Attorneys for the arcade operators argue that the $10 prize limit adopted by the legislature is not merely a regulatory distinction between different types or classes of gaming machines, but establishes an absolute dividing line between gaming machines that may be owned and operated legally in Ohio and machines that may not be operated anywhere in the state without subjecting the owner to significant criminal penalties.  They urge the Court to affirm the 10th District’s holding that the clear purpose of R.C. Chapter 2915 is to prohibit games of chance and prevent the social and economic damage known to arise from gambling addictions. Because the key criterion set forth in the statute for an illegal gaming machine is its reliance on an element of chance, they argue that there is no rational basis to distinguish between skill-based games that have no such element according to the irrelevant consideration of how large or small a prize they offer.

Contacts
Benjamin C. Mizer, 614.466.8980, for Ohio Attorney General Richard Cordray.

Gail M. Zalimeni, 614.221.3151, for Pickaway County Skilled Gaming LLC.

Return to top

These informal previews are prepared by the Supreme Court's Office of Public Information to provide the news media and other interested persons with a brief overview of the legal issues and arguments advanced by the parties in upcoming cases scheduled for oral argument.
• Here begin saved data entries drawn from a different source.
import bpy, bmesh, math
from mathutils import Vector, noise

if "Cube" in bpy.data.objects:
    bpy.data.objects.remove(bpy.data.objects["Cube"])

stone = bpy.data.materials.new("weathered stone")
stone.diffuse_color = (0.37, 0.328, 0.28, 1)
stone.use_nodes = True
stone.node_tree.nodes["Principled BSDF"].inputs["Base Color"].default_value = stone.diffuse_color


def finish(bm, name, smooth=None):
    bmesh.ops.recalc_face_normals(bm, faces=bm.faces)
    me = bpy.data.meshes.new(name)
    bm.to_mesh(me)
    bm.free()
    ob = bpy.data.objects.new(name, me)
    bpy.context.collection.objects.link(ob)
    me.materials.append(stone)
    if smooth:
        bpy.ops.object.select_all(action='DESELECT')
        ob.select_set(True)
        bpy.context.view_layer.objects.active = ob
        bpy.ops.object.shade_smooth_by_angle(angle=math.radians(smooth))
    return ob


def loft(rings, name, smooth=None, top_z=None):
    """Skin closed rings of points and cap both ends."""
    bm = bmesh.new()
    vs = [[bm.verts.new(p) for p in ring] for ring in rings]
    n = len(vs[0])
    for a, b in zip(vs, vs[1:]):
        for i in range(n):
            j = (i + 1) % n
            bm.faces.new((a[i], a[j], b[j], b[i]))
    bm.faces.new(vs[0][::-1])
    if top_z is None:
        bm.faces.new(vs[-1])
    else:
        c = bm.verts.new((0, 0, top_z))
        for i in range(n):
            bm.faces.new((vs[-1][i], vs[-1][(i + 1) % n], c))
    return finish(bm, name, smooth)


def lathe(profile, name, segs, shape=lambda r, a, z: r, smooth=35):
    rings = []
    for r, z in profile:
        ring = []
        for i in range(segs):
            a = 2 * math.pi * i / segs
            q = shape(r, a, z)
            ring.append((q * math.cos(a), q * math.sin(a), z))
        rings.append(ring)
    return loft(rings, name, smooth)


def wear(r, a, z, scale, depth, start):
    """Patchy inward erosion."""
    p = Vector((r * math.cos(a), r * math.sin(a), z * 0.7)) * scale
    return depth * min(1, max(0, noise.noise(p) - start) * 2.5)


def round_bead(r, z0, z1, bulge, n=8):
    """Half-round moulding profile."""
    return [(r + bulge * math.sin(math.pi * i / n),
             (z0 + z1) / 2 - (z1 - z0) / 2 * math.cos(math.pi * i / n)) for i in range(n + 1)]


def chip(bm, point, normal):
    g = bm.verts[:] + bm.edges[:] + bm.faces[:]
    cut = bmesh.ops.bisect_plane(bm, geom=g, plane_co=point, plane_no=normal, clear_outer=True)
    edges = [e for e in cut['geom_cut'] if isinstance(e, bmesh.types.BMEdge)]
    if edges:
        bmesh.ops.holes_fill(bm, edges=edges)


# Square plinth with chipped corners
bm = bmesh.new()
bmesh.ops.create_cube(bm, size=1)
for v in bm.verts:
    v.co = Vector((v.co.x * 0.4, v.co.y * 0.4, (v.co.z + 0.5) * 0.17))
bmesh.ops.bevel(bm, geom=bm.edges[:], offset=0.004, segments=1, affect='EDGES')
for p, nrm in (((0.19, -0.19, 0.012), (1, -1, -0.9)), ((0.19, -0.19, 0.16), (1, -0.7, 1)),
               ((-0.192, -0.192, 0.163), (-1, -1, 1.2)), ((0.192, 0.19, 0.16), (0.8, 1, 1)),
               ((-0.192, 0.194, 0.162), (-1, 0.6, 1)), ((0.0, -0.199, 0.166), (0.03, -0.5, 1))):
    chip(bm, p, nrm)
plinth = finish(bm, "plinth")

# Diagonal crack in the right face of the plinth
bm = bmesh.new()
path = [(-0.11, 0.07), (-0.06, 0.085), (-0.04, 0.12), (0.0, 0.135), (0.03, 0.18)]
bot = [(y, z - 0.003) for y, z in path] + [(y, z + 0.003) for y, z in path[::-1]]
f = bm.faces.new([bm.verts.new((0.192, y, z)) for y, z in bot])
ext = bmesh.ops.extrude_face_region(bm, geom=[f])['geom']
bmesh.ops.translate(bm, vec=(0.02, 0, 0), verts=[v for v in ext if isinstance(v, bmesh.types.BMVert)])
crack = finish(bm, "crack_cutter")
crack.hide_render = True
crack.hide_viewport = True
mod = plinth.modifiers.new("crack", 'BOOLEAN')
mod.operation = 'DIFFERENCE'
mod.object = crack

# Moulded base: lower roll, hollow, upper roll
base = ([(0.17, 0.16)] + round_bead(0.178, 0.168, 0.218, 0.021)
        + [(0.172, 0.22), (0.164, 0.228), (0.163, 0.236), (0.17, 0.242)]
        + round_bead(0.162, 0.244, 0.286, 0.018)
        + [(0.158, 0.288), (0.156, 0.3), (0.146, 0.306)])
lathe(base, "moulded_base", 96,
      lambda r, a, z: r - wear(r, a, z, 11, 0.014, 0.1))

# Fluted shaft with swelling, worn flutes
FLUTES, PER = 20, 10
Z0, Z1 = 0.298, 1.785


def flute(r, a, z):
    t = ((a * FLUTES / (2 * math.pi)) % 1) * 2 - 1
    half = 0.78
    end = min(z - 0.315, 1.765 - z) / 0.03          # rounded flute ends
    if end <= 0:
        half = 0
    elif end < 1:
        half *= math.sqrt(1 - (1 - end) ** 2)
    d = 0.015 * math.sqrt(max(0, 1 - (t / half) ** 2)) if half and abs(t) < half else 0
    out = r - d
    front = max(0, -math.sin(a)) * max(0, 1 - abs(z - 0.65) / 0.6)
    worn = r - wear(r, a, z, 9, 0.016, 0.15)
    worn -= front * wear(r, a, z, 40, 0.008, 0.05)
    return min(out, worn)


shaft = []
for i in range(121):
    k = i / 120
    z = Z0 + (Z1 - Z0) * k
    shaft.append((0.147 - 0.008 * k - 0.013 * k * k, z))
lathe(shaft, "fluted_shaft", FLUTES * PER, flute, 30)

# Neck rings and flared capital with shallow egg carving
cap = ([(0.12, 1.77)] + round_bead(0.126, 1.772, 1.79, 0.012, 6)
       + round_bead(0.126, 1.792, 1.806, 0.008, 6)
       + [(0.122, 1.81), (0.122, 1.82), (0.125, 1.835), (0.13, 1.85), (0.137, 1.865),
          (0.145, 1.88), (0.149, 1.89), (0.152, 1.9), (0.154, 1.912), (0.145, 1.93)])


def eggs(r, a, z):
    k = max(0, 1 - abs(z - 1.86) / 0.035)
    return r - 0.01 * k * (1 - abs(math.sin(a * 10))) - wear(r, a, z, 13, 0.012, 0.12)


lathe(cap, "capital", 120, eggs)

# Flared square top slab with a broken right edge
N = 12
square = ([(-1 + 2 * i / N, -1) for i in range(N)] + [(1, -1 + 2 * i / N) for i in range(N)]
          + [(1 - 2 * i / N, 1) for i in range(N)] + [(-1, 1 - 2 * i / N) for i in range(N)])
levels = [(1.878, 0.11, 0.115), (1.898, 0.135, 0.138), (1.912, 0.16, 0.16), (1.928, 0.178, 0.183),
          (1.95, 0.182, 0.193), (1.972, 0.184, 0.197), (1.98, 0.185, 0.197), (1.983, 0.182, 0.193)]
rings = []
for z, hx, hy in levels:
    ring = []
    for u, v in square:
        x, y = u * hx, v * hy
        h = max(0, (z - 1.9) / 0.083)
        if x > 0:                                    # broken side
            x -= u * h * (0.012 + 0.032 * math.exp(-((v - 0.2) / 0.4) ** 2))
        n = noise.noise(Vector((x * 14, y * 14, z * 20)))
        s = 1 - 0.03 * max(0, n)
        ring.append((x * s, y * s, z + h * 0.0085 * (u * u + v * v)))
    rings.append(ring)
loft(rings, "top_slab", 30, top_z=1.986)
The previews are not part of the case record, and are not considered by the Court during its deliberations.

Parties interested in receiving additional information are encouraged to review the case file available in the Supreme Court Clerk's Office (614.387.9530), or to contact counsel of record.